▶ _Problem_
Each line in the entries below that holds the string "cond" is to be listed.

========================================

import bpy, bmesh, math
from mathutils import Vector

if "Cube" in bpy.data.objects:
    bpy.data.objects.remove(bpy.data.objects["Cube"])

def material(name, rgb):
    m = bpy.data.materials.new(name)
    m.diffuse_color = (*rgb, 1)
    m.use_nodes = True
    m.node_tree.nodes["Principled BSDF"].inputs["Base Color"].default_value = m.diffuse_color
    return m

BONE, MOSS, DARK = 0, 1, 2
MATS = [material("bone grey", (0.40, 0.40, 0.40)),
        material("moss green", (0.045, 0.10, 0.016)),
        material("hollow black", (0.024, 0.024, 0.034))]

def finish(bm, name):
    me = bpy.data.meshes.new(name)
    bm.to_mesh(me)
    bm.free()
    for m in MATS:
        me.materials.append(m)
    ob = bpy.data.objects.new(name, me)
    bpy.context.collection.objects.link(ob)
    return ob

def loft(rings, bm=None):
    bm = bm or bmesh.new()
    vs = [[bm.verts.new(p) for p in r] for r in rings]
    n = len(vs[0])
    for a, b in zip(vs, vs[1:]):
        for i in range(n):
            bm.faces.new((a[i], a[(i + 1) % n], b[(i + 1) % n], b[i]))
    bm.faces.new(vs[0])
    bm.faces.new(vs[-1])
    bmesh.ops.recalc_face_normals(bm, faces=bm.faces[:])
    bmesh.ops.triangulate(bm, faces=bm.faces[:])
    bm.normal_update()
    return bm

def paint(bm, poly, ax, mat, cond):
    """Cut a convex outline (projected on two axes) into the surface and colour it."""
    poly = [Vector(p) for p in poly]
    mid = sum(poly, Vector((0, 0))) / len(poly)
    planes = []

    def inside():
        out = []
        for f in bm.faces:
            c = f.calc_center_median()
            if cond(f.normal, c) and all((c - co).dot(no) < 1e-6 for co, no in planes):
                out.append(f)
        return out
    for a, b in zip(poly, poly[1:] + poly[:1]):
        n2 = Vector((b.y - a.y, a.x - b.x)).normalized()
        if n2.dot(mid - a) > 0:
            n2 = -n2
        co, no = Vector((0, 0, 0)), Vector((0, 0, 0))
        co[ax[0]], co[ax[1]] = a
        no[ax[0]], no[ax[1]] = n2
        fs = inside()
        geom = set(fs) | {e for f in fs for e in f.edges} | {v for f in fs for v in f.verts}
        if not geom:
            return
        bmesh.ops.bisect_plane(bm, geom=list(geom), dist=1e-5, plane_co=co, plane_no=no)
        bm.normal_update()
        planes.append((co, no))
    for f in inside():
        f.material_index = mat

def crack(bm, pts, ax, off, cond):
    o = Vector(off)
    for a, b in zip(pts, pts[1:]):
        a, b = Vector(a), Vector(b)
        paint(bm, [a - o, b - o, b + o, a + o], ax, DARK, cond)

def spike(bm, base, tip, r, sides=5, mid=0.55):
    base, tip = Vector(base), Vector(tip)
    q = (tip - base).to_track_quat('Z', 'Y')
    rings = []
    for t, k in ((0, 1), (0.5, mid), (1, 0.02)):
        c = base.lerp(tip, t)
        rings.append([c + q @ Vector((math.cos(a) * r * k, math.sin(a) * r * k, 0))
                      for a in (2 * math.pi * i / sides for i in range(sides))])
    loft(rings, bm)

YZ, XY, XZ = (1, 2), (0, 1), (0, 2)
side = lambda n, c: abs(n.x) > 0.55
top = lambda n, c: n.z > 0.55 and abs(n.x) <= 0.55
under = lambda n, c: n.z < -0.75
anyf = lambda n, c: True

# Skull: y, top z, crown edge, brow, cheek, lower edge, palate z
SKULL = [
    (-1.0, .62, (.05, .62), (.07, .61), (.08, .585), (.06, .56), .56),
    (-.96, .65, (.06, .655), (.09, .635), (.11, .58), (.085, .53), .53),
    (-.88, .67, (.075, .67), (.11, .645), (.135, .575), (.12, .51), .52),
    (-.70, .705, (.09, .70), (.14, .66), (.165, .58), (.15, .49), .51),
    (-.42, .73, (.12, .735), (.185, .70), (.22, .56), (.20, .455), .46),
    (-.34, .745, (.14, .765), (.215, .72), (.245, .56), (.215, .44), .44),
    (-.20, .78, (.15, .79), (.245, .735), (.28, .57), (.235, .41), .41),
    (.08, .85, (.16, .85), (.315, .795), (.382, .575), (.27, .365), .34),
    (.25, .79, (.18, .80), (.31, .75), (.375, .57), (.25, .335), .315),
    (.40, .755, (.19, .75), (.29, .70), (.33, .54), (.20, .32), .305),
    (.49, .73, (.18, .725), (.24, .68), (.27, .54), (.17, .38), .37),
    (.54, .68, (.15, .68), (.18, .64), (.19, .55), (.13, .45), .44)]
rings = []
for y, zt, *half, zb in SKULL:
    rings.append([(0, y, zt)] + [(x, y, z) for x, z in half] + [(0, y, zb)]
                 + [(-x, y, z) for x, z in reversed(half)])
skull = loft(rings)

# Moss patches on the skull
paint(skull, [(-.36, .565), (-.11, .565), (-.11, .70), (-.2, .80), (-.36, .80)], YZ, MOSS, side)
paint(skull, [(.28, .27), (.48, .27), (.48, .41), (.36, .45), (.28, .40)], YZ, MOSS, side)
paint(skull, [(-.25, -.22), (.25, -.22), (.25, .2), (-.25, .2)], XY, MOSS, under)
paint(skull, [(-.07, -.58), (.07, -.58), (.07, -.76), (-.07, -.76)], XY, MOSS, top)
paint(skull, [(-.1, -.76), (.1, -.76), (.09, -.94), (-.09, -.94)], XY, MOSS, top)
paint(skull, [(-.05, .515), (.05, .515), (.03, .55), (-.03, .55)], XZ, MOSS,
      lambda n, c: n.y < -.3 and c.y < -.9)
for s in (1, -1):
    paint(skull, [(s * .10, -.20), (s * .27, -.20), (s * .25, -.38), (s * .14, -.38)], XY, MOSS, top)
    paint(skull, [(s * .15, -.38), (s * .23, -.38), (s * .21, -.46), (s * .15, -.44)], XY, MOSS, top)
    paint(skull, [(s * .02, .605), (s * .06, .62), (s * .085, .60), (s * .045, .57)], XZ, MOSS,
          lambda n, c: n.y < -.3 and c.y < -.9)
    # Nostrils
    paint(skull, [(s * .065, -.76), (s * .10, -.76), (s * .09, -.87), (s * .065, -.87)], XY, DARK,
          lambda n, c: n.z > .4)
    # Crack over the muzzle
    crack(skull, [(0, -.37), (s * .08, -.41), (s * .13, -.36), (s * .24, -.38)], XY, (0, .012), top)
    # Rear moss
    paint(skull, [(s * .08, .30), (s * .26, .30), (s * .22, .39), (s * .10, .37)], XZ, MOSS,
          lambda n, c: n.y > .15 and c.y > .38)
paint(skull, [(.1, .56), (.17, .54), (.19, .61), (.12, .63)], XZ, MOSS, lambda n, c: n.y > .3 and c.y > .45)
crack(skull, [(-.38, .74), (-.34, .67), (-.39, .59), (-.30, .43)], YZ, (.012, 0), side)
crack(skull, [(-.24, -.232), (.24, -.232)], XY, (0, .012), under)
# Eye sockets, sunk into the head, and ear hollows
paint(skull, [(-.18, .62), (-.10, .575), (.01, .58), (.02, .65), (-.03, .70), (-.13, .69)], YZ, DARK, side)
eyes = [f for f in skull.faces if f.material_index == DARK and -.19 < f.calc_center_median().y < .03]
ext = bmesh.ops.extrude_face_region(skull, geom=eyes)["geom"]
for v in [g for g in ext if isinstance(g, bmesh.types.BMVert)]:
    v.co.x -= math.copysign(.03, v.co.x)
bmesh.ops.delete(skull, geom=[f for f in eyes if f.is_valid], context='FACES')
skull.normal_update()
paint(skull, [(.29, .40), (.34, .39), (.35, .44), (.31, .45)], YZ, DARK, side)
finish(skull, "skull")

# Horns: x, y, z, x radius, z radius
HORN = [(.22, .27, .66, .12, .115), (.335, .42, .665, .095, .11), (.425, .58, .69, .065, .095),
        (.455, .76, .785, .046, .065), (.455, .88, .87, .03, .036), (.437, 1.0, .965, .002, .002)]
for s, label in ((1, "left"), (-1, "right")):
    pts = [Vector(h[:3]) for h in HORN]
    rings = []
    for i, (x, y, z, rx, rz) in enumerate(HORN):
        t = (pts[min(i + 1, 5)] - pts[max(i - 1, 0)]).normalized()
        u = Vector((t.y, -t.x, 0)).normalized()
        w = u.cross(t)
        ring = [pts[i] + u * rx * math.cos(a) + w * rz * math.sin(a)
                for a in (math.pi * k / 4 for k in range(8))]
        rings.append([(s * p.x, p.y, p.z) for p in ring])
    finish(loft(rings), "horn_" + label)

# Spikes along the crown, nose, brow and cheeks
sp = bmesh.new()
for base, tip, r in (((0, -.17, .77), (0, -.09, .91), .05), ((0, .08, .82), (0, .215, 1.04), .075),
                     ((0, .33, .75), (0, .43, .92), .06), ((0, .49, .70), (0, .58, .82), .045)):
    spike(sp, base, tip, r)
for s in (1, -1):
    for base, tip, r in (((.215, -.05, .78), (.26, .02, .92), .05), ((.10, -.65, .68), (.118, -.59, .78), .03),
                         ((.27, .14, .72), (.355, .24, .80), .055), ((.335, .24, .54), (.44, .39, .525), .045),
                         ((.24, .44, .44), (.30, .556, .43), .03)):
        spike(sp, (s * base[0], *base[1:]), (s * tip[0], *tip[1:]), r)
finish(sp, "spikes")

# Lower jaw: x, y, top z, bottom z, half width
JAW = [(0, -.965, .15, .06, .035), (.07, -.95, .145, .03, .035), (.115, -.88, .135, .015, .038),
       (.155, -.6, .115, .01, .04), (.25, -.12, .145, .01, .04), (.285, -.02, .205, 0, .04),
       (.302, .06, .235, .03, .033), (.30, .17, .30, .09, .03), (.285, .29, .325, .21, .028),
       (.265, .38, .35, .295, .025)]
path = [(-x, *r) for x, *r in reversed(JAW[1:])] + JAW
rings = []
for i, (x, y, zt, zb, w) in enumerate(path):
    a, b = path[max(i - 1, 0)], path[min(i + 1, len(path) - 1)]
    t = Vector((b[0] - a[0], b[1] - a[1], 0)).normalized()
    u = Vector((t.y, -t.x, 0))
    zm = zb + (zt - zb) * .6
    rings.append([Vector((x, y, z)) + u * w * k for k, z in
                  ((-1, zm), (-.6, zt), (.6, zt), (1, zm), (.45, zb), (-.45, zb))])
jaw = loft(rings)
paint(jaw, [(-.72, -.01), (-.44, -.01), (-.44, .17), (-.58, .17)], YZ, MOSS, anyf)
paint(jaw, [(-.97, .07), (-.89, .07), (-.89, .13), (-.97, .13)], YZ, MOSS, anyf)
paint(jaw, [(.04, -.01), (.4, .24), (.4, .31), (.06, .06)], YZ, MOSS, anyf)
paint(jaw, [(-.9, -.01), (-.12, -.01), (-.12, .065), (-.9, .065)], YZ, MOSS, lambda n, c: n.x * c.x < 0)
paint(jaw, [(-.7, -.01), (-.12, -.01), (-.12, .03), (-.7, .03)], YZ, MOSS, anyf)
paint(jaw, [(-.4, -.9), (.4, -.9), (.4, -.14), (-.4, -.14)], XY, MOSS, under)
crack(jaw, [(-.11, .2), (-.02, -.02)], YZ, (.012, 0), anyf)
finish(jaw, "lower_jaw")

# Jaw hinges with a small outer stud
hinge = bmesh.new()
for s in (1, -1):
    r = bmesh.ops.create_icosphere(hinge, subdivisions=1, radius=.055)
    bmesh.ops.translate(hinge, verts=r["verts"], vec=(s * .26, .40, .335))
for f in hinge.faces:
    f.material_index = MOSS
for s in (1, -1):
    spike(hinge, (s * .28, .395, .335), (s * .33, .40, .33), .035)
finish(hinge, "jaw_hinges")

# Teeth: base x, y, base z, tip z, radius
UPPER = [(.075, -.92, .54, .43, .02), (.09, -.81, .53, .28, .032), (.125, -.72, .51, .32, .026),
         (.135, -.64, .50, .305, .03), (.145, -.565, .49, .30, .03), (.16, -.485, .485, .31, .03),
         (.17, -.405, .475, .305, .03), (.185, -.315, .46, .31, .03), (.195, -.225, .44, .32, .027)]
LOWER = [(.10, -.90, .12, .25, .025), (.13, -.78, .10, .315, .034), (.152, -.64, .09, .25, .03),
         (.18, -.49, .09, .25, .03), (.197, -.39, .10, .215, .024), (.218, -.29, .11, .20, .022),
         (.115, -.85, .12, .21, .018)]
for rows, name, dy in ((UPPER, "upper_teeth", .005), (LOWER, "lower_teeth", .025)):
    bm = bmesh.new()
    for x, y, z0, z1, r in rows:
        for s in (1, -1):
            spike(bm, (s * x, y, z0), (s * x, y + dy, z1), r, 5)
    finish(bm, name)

========================================

▶ _Result below_
def paint(bm, poly, ax, mat, cond):
            if cond(f.normal, c) and all((c - co).dot(no) < 1e-6 for co, no in planes):
def crack(bm, pts, ax, off, cond):
        paint(bm, [a - o, b - o, b + o, a + o], ax, DARK, cond)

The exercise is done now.